▶ [PROBLEM TO WORK ON]:
Give back all of the data, word for word.

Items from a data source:

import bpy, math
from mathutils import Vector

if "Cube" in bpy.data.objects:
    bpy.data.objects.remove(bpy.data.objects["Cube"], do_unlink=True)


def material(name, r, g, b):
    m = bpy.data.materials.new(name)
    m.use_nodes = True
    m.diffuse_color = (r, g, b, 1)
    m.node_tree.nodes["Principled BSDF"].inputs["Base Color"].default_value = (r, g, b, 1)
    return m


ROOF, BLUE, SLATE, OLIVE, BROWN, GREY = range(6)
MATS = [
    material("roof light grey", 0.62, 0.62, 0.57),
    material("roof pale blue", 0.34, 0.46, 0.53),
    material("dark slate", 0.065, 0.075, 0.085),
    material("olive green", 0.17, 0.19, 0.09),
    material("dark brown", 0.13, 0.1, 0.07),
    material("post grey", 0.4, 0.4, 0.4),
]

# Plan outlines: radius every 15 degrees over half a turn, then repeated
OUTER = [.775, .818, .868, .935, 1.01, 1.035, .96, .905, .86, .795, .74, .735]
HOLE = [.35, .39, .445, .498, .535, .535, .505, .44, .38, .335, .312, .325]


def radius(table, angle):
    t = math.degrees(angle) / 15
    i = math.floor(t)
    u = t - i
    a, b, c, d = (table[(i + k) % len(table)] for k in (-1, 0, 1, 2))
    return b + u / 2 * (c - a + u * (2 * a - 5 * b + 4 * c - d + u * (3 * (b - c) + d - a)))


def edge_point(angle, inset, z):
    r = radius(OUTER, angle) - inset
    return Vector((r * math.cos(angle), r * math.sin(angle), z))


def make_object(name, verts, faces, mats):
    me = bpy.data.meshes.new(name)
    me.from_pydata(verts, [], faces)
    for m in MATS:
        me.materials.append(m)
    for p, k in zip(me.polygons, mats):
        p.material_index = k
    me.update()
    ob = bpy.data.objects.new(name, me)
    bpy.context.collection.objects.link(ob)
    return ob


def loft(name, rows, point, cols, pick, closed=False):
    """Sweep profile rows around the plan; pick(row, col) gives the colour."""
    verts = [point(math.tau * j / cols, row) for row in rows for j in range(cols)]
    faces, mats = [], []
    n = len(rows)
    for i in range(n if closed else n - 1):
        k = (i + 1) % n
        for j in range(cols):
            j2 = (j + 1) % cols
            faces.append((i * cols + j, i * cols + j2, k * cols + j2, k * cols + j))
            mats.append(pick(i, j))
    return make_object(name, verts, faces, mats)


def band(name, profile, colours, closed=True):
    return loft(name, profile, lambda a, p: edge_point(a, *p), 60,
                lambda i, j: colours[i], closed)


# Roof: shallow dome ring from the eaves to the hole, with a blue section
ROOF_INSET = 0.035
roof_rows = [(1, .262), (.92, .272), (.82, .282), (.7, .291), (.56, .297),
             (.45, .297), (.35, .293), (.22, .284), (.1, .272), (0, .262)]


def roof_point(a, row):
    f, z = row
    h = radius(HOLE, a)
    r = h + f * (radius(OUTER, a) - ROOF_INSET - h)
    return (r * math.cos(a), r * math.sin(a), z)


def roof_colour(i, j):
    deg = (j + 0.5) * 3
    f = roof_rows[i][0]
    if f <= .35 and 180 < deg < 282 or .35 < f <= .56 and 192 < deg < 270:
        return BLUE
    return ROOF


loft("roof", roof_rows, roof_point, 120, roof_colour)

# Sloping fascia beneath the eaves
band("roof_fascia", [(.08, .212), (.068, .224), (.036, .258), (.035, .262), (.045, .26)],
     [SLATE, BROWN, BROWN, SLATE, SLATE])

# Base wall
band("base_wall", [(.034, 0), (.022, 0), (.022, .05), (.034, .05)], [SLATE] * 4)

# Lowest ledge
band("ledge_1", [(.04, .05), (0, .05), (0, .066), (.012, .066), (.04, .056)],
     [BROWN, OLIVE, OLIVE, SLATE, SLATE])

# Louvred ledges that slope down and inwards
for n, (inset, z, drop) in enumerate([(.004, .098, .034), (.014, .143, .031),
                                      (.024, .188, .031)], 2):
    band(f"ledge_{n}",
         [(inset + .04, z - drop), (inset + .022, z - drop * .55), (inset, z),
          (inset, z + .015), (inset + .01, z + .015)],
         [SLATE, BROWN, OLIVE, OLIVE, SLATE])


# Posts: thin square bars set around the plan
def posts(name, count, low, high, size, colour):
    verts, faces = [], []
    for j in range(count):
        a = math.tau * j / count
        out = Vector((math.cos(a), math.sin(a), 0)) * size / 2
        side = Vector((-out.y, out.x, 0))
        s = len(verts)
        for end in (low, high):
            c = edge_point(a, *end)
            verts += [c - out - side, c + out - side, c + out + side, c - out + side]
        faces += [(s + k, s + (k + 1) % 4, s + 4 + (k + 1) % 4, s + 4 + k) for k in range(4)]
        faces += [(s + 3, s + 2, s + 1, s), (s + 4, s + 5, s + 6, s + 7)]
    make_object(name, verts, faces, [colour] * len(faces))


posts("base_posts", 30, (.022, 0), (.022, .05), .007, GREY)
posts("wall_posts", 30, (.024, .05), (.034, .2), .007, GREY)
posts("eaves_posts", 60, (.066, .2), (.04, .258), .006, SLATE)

▶ [OUTPUT OF THE TASK]:
import bpy, math
from mathutils import Vector

if "Cube" in bpy.data.objects:
    bpy.data.objects.remove(bpy.data.objects["Cube"], do_unlink=True)


def material(name, r, g, b):
    m = bpy.data.materials.new(name)
    m.use_nodes = True
    m.diffuse_color = (r, g, b, 1)
    m.node_tree.nodes["Principled BSDF"].inputs["Base Color"].default_value = (r, g, b, 1)
    return m


ROOF, BLUE, SLATE, OLIVE, BROWN, GREY = range(6)
MATS = [
    material("roof light grey", 0.62, 0.62, 0.57),
    material("roof pale blue", 0.34, 0.46, 0.53),
    material("dark slate", 0.065, 0.075, 0.085),
    material("olive green", 0.17, 0.19, 0.09),
    material("dark brown", 0.13, 0.1, 0.07),
    material("post grey", 0.4, 0.4, 0.4),
]

# Plan outlines: radius every 15 degrees over half a turn, then repeated
OUTER = [.775, .818, .868, .935, 1.01, 1.035, .96, .905, .86, .795, .74, .735]
HOLE = [.35, .39, .445, .498, .535, .535, .505, .44, .38, .335, .312, .325]


def radius(table, angle):
    t = math.degrees(angle) / 15
    i = math.floor(t)
    u = t - i
    a, b, c, d = (table[(i + k) % len(table)] for k in (-1, 0, 1, 2))
    return b + u / 2 * (c - a + u * (2 * a - 5 * b + 4 * c - d + u * (3 * (b - c) + d - a)))


def edge_point(angle, inset, z):
    r = radius(OUTER, angle) - inset
    return Vector((r * math.cos(angle), r * math.sin(angle), z))


def make_object(name, verts, faces, mats):
    me = bpy.data.meshes.new(name)
    me.from_pydata(verts, [], faces)
    for m in MATS:
        me.materials.append(m)
    for p, k in zip(me.polygons, mats):
        p.material_index = k
    me.update()
    ob = bpy.data.objects.new(name, me)
    bpy.context.collection.objects.link(ob)
    return ob


def loft(name, rows, point, cols, pick, closed=False):
    """Sweep profile rows around the plan; pick(row, col) gives the colour."""
    verts = [point(math.tau * j / cols, row) for row in rows for j in range(cols)]
    faces, mats = [], []
    n = len(rows)
    for i in range(n if closed else n - 1):
        k = (i + 1) % n
        for j in range(cols):
            j2 = (j + 1) % cols
            faces.append((i * cols + j, i * cols + j2, k * cols + j2, k * cols + j))
            mats.append(pick(i, j))
    return make_object(name, verts, faces, mats)


def band(name, profile, colours, closed=True):
    return loft(name, profile, lambda a, p: edge_point(a, *p), 60,
                lambda i, j: colours[i], closed)


# Roof: shallow dome ring from the eaves to the hole, with a blue section
ROOF_INSET = 0.035
roof_rows = [(1, .262), (.92, .272), (.82, .282), (.7, .291), (.56, .297),
             (.45, .297), (.35, .293), (.22, .284), (.1, .272), (0, .262)]


def roof_point(a, row):
    f, z = row
    h = radius(HOLE, a)
    r = h + f * (radius(OUTER, a) - ROOF_INSET - h)
    return (r * math.cos(a), r * math.sin(a), z)


def roof_colour(i, j):
    deg = (j + 0.5) * 3
    f = roof_rows[i][0]
    if f <= .35 and 180 < deg < 282 or .35 < f <= .56 and 192 < deg < 270:
        return BLUE
    return ROOF


loft("roof", roof_rows, roof_point, 120, roof_colour)

# Sloping fascia beneath the eaves
band("roof_fascia", [(.08, .212), (.068, .224), (.036, .258), (.035, .262), (.045, .26)],
     [SLATE, BROWN, BROWN, SLATE, SLATE])

# Base wall
band("base_wall", [(.034, 0), (.022, 0), (.022, .05), (.034, .05)], [SLATE] * 4)

# Lowest ledge
band("ledge_1", [(.04, .05), (0, .05), (0, .066), (.012, .066), (.04, .056)],
     [BROWN, OLIVE, OLIVE, SLATE, SLATE])

# Louvred ledges that slope down and inwards
for n, (inset, z, drop) in enumerate([(.004, .098, .034), (.014, .143, .031),
                                      (.024, .188, .031)], 2):
    band(f"ledge_{n}",
         [(inset + .04, z - drop), (inset + .022, z - drop * .55), (inset, z),
          (inset, z + .015), (inset + .01, z + .015)],
         [SLATE, BROWN, OLIVE, OLIVE, SLATE])


# Posts: thin square bars set around the plan
def posts(name, count, low, high, size, colour):
    verts, faces = [], []
    for j in range(count):
        a = math.tau * j / count
        out = Vector((math.cos(a), math.sin(a), 0)) * size / 2
        side = Vector((-out.y, out.x, 0))
        s = len(verts)
        for end in (low, high):
            c = edge_point(a, *end)
            verts += [c - out - side, c + out - side, c + out + side, c - out + side]
        faces += [(s + k, s + (k + 1) % 4, s + 4 + (k + 1) % 4, s + 4 + k) for k in range(4)]
        faces += [(s + 3, s + 2, s + 1, s), (s + 4, s + 5, s + 6, s + 7)]
    make_object(name, verts, faces, [colour] * len(faces))


posts("base_posts", 30, (.022, 0), (.022, .05), .007, GREY)
posts("wall_posts", 30, (.024, .05), (.034, .2), .007, GREY)
posts("eaves_posts", 60, (.066, .2), (.04, .258), .006, SLATE)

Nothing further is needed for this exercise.